A poll conducted October 15-18 by the Levada Center, the independent polling agency headed by the eminent sociologist Yuri Levada, delivered a mixed message concerning Russians’ attitudes towards various types of rights and freedoms. The poll’s results suggested, on the one hand, that more Russians have come to value press freedom and the right to elect their government since the Kremlin has moved to abridge those rights. At the same time, the poll showed that Russians by wide margins continue to value social rights, such as state-guaranteed health care and employment, over political rights.
Given a list of various rights and asked which they valued the most, 74% said free education, free medical care, and social security. This was up from 70% in 2002 and 64% in 1994 (the earlier polls were carried out by the All-Russian Center for the Study of Public Opinion, or VTsIOM). Fifty-four percent picked the “right to life” (taken from Article 20 of Russia’s constitution, which states, “Everyone shall have the right to life”). This was down from 52% in 2002 and 63% in 1994. Fifty-one percent picked the right to well-paid work in their specialty (2002 — 51%, 1994 — 49%); 45%, the inviolability of private life and dwelling (2002 — 44%, 1994 — 55%); 41%, a state-guaranteed living wage (2002 — 35%, 1994 — 33%); 30%, the right to own property (2002 — 25%, 1994 — 29%); 24%, freedom of speech (2002 — 19%, 1994 — 18%); 17%, the right to receive information (2002 — 12%, 1994 — 8%); 14%, the right to elect representatives to organs of power (2002 — 9%, 1994 — 9%); 13%, freedom of religion (2002 — 13%, 1994 — 14%); and 13%, the right to travel to another country and return (2002 — 13%, 1994 — 11%).
Commenting on this latest poll, the Levada Center said it was noteworthy that in the two years since the previous survey, those human rights that the Russian authorities have restricted during that period or are planning to restrict became more important to the respondents. These include both the various social benefits like free health care and transportation, some of which were recently replaced by cash payments, as well as press freedom and the right to elect officials — the latter clearly a reference to President Vladimir Putin’s recent initiative to appoint the nation’s governors (Levada.ru, October 25).

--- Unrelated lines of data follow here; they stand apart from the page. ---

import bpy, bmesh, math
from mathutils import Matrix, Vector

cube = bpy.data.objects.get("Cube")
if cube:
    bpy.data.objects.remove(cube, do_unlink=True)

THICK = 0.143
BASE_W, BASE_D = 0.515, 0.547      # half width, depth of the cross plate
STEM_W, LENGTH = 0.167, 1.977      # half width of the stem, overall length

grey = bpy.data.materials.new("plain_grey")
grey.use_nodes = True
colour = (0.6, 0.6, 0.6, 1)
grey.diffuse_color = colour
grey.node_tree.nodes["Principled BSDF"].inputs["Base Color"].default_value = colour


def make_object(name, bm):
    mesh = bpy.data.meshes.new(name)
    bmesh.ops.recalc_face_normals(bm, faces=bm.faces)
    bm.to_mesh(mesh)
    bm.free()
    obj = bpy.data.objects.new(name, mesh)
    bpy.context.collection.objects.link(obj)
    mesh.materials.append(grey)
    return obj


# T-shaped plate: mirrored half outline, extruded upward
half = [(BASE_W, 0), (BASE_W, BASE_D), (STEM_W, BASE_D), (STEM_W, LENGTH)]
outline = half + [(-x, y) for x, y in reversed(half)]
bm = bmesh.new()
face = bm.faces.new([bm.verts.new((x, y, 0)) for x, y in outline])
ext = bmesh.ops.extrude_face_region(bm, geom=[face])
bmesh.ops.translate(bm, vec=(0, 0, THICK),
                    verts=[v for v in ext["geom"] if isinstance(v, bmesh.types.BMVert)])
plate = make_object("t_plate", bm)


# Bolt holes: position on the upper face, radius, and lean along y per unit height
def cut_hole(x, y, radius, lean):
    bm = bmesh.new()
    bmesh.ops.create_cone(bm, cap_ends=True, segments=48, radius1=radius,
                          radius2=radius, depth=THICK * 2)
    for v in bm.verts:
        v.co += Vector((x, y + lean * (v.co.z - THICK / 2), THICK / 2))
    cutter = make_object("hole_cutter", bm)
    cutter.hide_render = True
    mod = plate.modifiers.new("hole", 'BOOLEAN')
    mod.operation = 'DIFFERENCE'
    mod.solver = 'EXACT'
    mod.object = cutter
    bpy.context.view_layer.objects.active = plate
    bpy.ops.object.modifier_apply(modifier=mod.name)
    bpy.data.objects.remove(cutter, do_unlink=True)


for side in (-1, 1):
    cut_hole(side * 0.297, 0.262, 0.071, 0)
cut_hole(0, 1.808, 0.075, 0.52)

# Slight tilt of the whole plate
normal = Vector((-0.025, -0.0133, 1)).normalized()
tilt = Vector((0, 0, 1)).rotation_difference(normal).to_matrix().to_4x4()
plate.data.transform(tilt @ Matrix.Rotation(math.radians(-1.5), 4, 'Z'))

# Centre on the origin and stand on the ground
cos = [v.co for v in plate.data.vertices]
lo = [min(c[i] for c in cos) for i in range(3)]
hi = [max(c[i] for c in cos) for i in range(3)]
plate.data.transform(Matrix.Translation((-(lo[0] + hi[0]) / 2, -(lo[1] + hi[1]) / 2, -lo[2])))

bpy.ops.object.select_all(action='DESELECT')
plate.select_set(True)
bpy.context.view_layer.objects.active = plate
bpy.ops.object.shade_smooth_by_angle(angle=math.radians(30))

But perhaps the most striking thing about the Levada Center’s latest poll was the great importance the respondents imputed to such social rights as free education, medical care, and social security and the relative unimportance that they assigned to political rights like the right to elect the country’s governing officials, travel abroad, and worship freely. And while there has been some fluctuation, this gap in the importance that poll respondents assigned to social rights relative to political rights has persisted over the last decade.
Indeed, Presidential Human Rights Commission Chairwoman Ella Pamfilova told Vedomosti that the Levada Center’s polling data concerning the priorities of Russians “absolutely coincides” with the priorities articulated in citizens’ appeals to her commission, which mainly concern reforms in the social sphere. Civil and political rights, she said, are now a secondary concern. Likewise, Yuri Dzhibladze, director of the Center for the Development of Democracy and Human Rights, told the newspaper that most Russians view civil rights as “abstract” and having no relation to their daily life and thus are ready “to give up on them” (Vedomosti, October 29).
It should also be noted that while the Levada Center poll showed that the number of respondents who value freedom of speech rose by 5% over the 2002 poll, it also found that a plurality of Russians do not believe that the authorities are presently cracking down on the media. Forty-six percent of those polled said the Russian government is “not in the least” threatening free speech or restraining the activities of independent media, while 38% said it is carrying out an attack on free speech and restraining independent media. (Levada.ru, October 28).
There are other indications, however, that the public is ambivalent about restrictions on democratic rights. VTsIOM found in a poll it conducted last month that a plurality of those surveyed — almost half the respondents — opposed President Putin’s plan to make the country’s governors appointed rather than elected officials (see EDM, September 24). On the other hand, a Levada Center poll conducted at the end of September found that in the name of fighting terrorism, the respondents were willing to see the authorities limit the right to travel abroad and move within the country and even ban media that raise doubts about the president’s policy toward terrorism (see EDM, October 6).